Initiative and cheats
Research shows how Covid-19 has impacted on recruitment and how candidates are trying to get hired
Research from HR-tech company Tribepad has found significant levels of mistrust among candidates about the hiring process, as well as the tricks and tactics many are going to, to get hired. Confirming just how tough the employment landscape is, three quarters of respondents (78 per cent) agree that job-seeking has become harder due to the impact of Covid-19. Just over half (58 per cent) of those who lost their jobs or were furloughed, say they’ve struggled to transfer their skills, and therefore get hired, in a new industry. Not only that, but job seekers also feel that they’re losing out to unfair processes: two-thirds of job seekers (66 per cent) believe when it comes to being hired, it’s about who you know at the company, rather than what you know and your experiences. Over half (59 per cent) of job seekers feel the wrong people get hired because they know how to cheat the system, such as lying about their experience, qualifications or job history.
Due to the pandemic, nearly all job interview processes were digitised and taken online. The research showed that this has led to tech-savvy applicants taking a targeted approach when it comes to job applications.
Almost half (49 per cent) are going for quality over quantity when it comes to applying for roles or sending out their CVs, and 39 per cent are tailoring their CVs to match the required criteria for each role. A quarter (27 per cent) even search online to learn from success stories of previous hires or find questions asked by the company (42 per cent) on sites like Glassdoor.
Unfortunately, however, online recruitment has also led to a higher chance of candidates cheating or lying to get ahead; a third of young adults (30 per cent of 18-24 year olds) admit to lying or exaggerating about their experience in order to get an interview. Across all age groups, a quarter of male candidates (23 per cent), were more likely to cheat on psychometric or other tests, compared to just 6 per cent of females. An even larger proportion, 30 per cent of males, lie or exaggerate about their experience, compared to 18 per cent of females.
“Job seeking in 2021 looks very different than it did just a few years ago,” said Dean Sadler, CEO of Tribepad. “We’ve gone from record levels of employment, to record highs of unemployment in an instant. And that’s led to many people feeling frustrated with the hiring process, and losing trust in businesses’ commitment to hire fairly.
“At the same time, due to the increased use of technology, the savviest of candidates are changing their CVs to help them get noticed,” Sadley continued. “While many tactics – such as using buzzwords and tailoring CVs and applications – should be viewed favourably. There also remains a small, but significant number of people willing to lie and cheat their way into a role.”

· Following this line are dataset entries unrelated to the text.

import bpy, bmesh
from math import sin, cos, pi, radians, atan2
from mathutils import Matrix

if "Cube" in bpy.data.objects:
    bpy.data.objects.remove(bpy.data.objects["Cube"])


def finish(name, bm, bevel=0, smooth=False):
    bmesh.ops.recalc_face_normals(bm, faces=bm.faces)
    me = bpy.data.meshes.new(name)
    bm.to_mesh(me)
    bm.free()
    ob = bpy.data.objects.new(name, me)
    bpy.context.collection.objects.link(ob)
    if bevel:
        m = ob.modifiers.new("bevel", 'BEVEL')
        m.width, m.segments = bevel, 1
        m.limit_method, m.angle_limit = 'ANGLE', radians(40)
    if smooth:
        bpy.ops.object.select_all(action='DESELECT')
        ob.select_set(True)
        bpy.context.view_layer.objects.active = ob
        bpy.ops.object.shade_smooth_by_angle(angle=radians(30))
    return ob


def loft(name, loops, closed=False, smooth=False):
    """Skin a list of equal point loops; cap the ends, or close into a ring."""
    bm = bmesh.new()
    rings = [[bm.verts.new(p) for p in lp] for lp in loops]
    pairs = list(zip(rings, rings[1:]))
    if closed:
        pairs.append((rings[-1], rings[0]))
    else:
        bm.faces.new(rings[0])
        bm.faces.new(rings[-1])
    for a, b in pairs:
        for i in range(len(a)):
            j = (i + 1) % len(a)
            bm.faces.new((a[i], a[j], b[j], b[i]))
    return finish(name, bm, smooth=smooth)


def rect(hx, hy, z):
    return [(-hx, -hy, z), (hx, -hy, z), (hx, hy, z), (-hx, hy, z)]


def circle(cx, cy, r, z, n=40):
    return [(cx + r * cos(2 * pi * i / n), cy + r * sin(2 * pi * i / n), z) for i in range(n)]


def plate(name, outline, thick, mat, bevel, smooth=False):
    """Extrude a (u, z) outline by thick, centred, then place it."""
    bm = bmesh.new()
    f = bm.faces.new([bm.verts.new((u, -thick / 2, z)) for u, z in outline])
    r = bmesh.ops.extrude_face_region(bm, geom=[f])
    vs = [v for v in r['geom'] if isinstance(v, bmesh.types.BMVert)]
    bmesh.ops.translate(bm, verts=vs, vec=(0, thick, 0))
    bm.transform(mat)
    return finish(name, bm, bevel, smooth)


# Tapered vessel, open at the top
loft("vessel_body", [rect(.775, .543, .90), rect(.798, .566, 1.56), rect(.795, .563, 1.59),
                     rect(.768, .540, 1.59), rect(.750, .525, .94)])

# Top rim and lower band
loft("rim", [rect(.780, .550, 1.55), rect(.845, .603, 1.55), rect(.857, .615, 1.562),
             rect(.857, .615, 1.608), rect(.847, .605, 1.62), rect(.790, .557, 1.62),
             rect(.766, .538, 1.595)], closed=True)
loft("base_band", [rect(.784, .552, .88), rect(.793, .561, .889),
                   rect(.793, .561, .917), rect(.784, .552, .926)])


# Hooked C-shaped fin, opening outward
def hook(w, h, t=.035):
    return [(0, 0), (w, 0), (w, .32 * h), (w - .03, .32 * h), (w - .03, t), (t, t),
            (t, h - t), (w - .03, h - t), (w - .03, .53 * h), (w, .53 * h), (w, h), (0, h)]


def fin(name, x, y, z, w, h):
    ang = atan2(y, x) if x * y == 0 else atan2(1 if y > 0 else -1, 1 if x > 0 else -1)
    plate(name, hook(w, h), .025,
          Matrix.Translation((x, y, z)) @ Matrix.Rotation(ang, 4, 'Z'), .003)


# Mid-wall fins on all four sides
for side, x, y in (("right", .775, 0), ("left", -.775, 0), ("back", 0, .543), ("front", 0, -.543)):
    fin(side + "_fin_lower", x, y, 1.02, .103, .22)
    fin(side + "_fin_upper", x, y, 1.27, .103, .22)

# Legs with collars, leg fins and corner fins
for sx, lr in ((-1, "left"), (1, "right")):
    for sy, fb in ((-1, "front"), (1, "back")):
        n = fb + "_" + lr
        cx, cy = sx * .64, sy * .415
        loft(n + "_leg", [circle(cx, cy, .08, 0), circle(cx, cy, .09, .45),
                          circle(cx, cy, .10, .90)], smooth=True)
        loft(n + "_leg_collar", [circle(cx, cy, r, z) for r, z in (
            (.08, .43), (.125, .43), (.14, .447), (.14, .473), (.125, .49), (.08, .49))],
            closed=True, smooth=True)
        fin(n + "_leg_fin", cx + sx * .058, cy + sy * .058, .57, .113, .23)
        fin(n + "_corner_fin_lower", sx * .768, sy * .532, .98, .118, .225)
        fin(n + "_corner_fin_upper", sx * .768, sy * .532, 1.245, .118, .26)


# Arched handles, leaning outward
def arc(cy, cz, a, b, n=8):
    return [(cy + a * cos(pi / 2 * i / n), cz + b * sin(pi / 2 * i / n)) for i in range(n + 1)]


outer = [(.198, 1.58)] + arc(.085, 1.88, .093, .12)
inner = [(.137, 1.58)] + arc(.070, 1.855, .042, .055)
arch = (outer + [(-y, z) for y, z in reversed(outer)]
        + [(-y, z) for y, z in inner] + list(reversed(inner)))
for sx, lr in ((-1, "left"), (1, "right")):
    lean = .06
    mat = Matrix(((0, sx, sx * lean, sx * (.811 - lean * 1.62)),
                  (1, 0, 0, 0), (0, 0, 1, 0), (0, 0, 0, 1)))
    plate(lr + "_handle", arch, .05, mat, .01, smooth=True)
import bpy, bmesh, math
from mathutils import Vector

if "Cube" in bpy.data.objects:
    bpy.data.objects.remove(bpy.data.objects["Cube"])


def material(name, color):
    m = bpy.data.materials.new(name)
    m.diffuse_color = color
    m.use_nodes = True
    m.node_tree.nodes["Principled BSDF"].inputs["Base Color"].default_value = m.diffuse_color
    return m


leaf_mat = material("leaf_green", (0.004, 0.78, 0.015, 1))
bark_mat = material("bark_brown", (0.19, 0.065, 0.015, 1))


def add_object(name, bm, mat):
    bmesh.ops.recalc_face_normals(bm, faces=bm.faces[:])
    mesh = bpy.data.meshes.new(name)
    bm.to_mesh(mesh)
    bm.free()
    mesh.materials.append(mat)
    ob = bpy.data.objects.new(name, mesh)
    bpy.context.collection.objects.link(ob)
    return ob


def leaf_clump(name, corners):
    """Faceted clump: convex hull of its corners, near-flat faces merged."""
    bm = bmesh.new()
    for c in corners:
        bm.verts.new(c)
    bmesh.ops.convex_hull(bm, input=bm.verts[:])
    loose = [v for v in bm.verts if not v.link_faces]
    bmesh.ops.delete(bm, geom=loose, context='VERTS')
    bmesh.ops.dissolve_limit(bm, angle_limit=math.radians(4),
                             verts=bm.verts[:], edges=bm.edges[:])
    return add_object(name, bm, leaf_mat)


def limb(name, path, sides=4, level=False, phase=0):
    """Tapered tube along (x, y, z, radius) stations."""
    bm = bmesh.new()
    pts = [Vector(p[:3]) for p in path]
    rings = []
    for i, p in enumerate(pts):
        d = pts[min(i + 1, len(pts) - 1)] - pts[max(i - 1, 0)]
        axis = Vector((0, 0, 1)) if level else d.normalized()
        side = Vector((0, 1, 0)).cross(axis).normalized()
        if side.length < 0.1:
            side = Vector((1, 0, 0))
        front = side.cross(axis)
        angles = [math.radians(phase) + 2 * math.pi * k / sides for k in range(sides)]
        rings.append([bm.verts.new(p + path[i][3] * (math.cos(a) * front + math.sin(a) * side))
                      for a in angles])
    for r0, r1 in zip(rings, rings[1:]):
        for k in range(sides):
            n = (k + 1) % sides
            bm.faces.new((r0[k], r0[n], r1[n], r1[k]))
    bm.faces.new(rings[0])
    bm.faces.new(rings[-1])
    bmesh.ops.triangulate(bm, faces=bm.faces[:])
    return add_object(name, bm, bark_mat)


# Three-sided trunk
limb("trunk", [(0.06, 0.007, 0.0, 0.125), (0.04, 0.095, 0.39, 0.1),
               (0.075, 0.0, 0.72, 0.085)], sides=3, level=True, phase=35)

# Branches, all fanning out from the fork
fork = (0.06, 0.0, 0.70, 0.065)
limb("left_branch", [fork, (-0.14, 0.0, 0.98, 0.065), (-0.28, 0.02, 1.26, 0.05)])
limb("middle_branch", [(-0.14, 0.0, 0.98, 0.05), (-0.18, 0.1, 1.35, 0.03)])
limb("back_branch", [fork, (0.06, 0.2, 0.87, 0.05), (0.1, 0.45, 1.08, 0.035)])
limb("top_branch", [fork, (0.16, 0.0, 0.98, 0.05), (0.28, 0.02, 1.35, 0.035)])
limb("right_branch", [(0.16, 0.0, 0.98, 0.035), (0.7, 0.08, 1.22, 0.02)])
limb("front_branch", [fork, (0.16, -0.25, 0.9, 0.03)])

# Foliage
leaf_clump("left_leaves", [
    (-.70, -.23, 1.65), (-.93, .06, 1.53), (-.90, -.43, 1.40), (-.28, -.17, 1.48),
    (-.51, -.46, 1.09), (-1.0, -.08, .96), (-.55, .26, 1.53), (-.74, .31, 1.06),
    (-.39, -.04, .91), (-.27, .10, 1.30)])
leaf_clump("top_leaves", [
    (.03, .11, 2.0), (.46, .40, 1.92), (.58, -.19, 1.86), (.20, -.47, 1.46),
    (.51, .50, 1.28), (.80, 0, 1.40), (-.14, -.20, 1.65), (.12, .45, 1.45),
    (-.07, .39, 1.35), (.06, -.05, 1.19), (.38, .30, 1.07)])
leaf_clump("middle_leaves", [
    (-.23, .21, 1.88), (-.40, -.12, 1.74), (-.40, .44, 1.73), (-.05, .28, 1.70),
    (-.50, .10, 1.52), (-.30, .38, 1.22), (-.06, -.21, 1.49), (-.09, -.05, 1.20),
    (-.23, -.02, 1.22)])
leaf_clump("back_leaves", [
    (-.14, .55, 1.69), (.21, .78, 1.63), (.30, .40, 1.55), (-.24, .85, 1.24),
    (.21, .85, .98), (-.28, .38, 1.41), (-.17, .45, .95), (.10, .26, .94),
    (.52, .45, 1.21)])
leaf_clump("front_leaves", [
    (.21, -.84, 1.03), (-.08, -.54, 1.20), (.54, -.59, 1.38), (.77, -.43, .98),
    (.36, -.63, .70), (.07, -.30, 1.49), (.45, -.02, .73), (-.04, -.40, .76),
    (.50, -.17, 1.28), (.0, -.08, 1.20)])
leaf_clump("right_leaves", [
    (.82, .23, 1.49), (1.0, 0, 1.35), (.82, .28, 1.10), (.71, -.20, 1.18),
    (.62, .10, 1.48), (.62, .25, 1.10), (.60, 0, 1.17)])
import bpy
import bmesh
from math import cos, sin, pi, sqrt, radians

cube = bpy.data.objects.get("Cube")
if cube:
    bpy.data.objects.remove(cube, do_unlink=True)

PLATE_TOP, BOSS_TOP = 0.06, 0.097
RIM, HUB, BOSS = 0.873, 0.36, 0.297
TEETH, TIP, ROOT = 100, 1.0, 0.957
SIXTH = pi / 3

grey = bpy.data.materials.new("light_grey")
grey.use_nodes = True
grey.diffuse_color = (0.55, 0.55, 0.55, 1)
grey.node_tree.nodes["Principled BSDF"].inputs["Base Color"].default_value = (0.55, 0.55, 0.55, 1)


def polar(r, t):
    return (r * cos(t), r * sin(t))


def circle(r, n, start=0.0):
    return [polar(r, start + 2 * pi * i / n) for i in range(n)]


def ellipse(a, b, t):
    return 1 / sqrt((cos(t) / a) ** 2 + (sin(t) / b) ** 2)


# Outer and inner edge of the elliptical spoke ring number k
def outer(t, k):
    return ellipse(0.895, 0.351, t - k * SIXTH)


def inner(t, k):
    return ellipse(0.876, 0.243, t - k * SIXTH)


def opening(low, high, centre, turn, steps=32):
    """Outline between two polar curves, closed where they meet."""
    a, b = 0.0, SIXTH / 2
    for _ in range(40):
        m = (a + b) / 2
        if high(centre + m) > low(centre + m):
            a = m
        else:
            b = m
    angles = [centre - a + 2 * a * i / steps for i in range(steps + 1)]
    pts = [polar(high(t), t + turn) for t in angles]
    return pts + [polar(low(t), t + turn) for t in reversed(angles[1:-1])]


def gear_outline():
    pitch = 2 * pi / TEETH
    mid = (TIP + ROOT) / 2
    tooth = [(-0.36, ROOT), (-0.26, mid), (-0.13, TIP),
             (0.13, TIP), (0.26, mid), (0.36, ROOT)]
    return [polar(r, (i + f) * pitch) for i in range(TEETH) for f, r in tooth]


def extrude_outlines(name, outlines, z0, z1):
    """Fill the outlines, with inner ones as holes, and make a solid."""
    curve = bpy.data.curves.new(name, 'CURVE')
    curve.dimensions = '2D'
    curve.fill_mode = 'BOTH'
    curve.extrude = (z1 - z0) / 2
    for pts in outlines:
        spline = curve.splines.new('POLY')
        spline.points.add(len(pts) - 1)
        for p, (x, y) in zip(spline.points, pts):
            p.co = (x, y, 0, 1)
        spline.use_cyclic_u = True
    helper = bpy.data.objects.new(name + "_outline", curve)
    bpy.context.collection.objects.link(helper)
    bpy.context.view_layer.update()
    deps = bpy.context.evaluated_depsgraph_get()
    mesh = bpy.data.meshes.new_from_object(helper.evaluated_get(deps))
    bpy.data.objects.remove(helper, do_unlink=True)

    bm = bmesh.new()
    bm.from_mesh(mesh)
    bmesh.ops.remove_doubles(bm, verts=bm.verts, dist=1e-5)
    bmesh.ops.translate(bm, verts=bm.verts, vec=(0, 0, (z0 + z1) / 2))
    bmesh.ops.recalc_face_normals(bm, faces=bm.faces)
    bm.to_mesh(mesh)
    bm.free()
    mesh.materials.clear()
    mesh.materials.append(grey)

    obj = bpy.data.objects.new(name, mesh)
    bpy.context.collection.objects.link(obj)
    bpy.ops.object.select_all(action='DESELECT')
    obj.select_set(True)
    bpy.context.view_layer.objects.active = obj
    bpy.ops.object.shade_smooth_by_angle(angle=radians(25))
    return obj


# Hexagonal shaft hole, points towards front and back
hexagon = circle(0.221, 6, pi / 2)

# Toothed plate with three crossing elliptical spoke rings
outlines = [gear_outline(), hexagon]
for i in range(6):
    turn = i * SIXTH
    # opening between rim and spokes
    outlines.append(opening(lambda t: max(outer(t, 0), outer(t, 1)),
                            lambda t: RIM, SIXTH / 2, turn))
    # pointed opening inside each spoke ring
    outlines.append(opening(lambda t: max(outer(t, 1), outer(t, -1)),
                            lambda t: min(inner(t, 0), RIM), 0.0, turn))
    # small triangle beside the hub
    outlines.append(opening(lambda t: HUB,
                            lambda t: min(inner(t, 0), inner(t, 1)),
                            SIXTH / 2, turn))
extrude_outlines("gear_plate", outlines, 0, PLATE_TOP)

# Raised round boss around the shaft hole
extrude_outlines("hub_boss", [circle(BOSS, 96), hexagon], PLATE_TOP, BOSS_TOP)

Sadler says the recruitment function has to do more to make sure processes are fair and thorough. “We believe the solution lies in using technology to help manage this process,” he adds, “reducing the number of applications humans need to sift through; so that they can focus on ensuring the selection process is fair and accurate, and that everyone gets a chance.”
The research is based on the opinions of 1,000 job-seekers and is part of Tribepad’s Navigating the Hybrid Hiring Era report.